= AIM OF THE EXERCISE =
The copy you print must match the listing exactly, with its pictures removed.

= MATERIAL SHOWN =
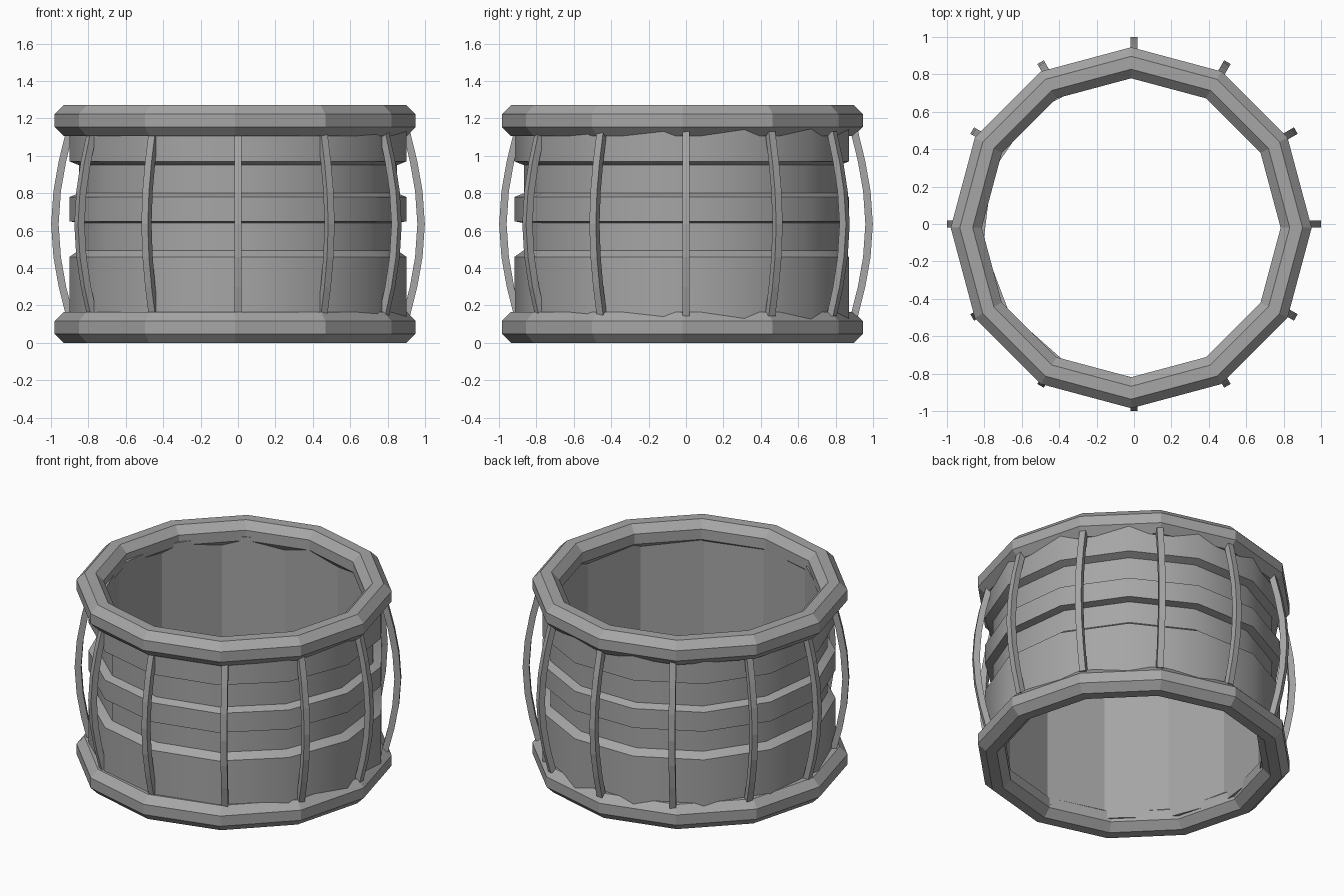
import bpy
import bmesh
from math import cos, sin, pi, radians

cube = bpy.data.objects.get("Cube")
if cube:
    bpy.data.objects.remove(cube, do_unlink=True)

grey = bpy.data.materials.new("plain grey")
grey.use_nodes = True
colour = (0.38, 0.38, 0.38, 1)
grey.diffuse_color = colour
grey.node_tree.nodes["Principled BSDF"].inputs["Base Color"].default_value = colour


def finish(name, bm):
    bmesh.ops.recalc_face_normals(bm, faces=bm.faces)
    mesh = bpy.data.meshes.new(name)
    bm.to_mesh(mesh)
    bm.free()
    mesh.materials.append(grey)
    obj = bpy.data.objects.new(name, mesh)
    bpy.context.collection.objects.link(obj)
    return obj


def revolve(name, profile, sides, start, centre, smooth_from=None):
    """Spin a closed (radius, z) profile into a polygonal hoop."""
    bm = bmesh.new()
    loops = []
    for i in range(sides):
        a = start + 2 * pi * i / sides
        loops.append([bm.verts.new((centre[0] + r * cos(a), centre[1] + r * sin(a), z))
                      for r, z in profile])
    count = len(profile)
    for i in range(sides):
        here, after = loops[i], loops[(i + 1) % sides]
        for j in range(count):
            k = (j + 1) % count
            face = bm.faces.new((here[j], after[j], after[k], here[k]))
            if smooth_from:
                face.smooth = min(profile[j][0], profile[k][0]) > smooth_from
    # Only the upright facet seams stay soft
    for e in bm.edges:
        e.smooth = abs(e.verts[0].co.z - e.verts[1].co.z) > 0.001
    return finish(name, bm)


# Hollow drum wall with two recessed grooves around the outside
outer, groove, inner = 0.907, 0.857, 0.812
wall = [(inner, 0.07), (outer, 0.07), (outer, 0.46), (groove, 0.495),
        (groove, 0.64), (outer, 0.65), (outer, 0.78), (groove, 0.80),
        (groove, 0.95), (outer, 0.97), (outer, 1.18), (inner, 1.18)]
revolve("drum_wall", wall, 13, -pi / 2, (0, -0.01), smooth_from=0.83)

# Thick octagonal-section hoops at the bottom and top
for name, height in (("bottom_hoop", 0.083), ("top_hoop", 1.188)):
    tube = 0.083 / cos(pi / 8)
    section = [(0.882 + tube * cos((j + 0.5) * pi / 4),
                height + tube * sin((j + 0.5) * pi / 4)) for j in range(8)]
    revolve(name, section, 12, 0, (-0.015, -0.02))

# Bowed rods between the hoops
bow = [(0.900, 0.145), (0.939, 0.30), (0.967, 0.46), (0.979, 0.635),
       (0.967, 0.81), (0.939, 0.97), (0.900, 1.13)]
half = 0.02
for i in range(12):
    a = radians(30 * i)
    bm = bmesh.new()
    rings = []
    for r, z in bow:
        tilt = (z - 0.635) * 0.02
        corners = ((-half, -half), (half, -half), (half, half), (-half, half))
        rings.append([bm.verts.new(((r + u) * cos(a) - v * sin(a),
                                    (r + u) * sin(a) + v * cos(a),
                                    z + u * tilt)) for u, v in corners])
    for low, high in zip(rings, rings[1:]):
        for j in range(4):
            k = (j + 1) % 4
            bm.faces.new((low[j], low[k], high[k], high[j]))
    bm.faces.new(rings[0])
    bm.faces.new(rings[-1])
    finish(f"rod_{i + 1}", bm)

= OUTPUT FOR THIS TASK =
import bpy
import bmesh
from math import cos, sin, pi, radians

cube = bpy.data.objects.get("Cube")
if cube:
    bpy.data.objects.remove(cube, do_unlink=True)

grey = bpy.data.materials.new("plain grey")
grey.use_nodes = True
colour = (0.38, 0.38, 0.38, 1)
grey.diffuse_color = colour
grey.node_tree.nodes["Principled BSDF"].inputs["Base Color"].default_value = colour


def finish(name, bm):
    bmesh.ops.recalc_face_normals(bm, faces=bm.faces)
    mesh = bpy.data.meshes.new(name)
    bm.to_mesh(mesh)
    bm.free()
    mesh.materials.append(grey)
    obj = bpy.data.objects.new(name, mesh)
    bpy.context.collection.objects.link(obj)
    return obj


def revolve(name, profile, sides, start, centre, smooth_from=None):
    """Spin a closed (radius, z) profile into a polygonal hoop."""
    bm = bmesh.new()
    loops = []
    for i in range(sides):
        a = start + 2 * pi * i / sides
        loops.append([bm.verts.new((centre[0] + r * cos(a), centre[1] + r * sin(a), z))
                      for r, z in profile])
    count = len(profile)
    for i in range(sides):
        here, after = loops[i], loops[(i + 1) % sides]
        for j in range(count):
            k = (j + 1) % count
            face = bm.faces.new((here[j], after[j], after[k], here[k]))
            if smooth_from:
                face.smooth = min(profile[j][0], profile[k][0]) > smooth_from
    # Only the upright facet seams stay soft
    for e in bm.edges:
        e.smooth = abs(e.verts[0].co.z - e.verts[1].co.z) > 0.001
    return finish(name, bm)


# Hollow drum wall with two recessed grooves around the outside
outer, groove, inner = 0.907, 0.857, 0.812
wall = [(inner, 0.07), (outer, 0.07), (outer, 0.46), (groove, 0.495),
        (groove, 0.64), (outer, 0.65), (outer, 0.78), (groove, 0.80),
        (groove, 0.95), (outer, 0.97), (outer, 1.18), (inner, 1.18)]
revolve("drum_wall", wall, 13, -pi / 2, (0, -0.01), smooth_from=0.83)

# Thick octagonal-section hoops at the bottom and top
for name, height in (("bottom_hoop", 0.083), ("top_hoop", 1.188)):
    tube = 0.083 / cos(pi / 8)
    section = [(0.882 + tube * cos((j + 0.5) * pi / 4),
                height + tube * sin((j + 0.5) * pi / 4)) for j in range(8)]
    revolve(name, section, 12, 0, (-0.015, -0.02))

# Bowed rods between the hoops
bow = [(0.900, 0.145), (0.939, 0.30), (0.967, 0.46), (0.979, 0.635),
       (0.967, 0.81), (0.939, 0.97), (0.900, 1.13)]
half = 0.02
for i in range(12):
    a = radians(30 * i)
    bm = bmesh.new()
    rings = []
    for r, z in bow:
        tilt = (z - 0.635) * 0.02
        corners = ((-half, -half), (half, -half), (half, half), (-half, half))
        rings.append([bm.verts.new(((r + u) * cos(a) - v * sin(a),
                                    (r + u) * sin(a) + v * cos(a),
                                    z + u * tilt)) for u, v in corners])
    for low, high in zip(rings, rings[1:]):
        for j in range(4):
            k = (j + 1) % 4
            bm.faces.new((low[j], low[k], high[k], high[j]))
    bm.faces.new(rings[0])
    bm.faces.new(rings[-1])
    finish(f"rod_{i + 1}", bm)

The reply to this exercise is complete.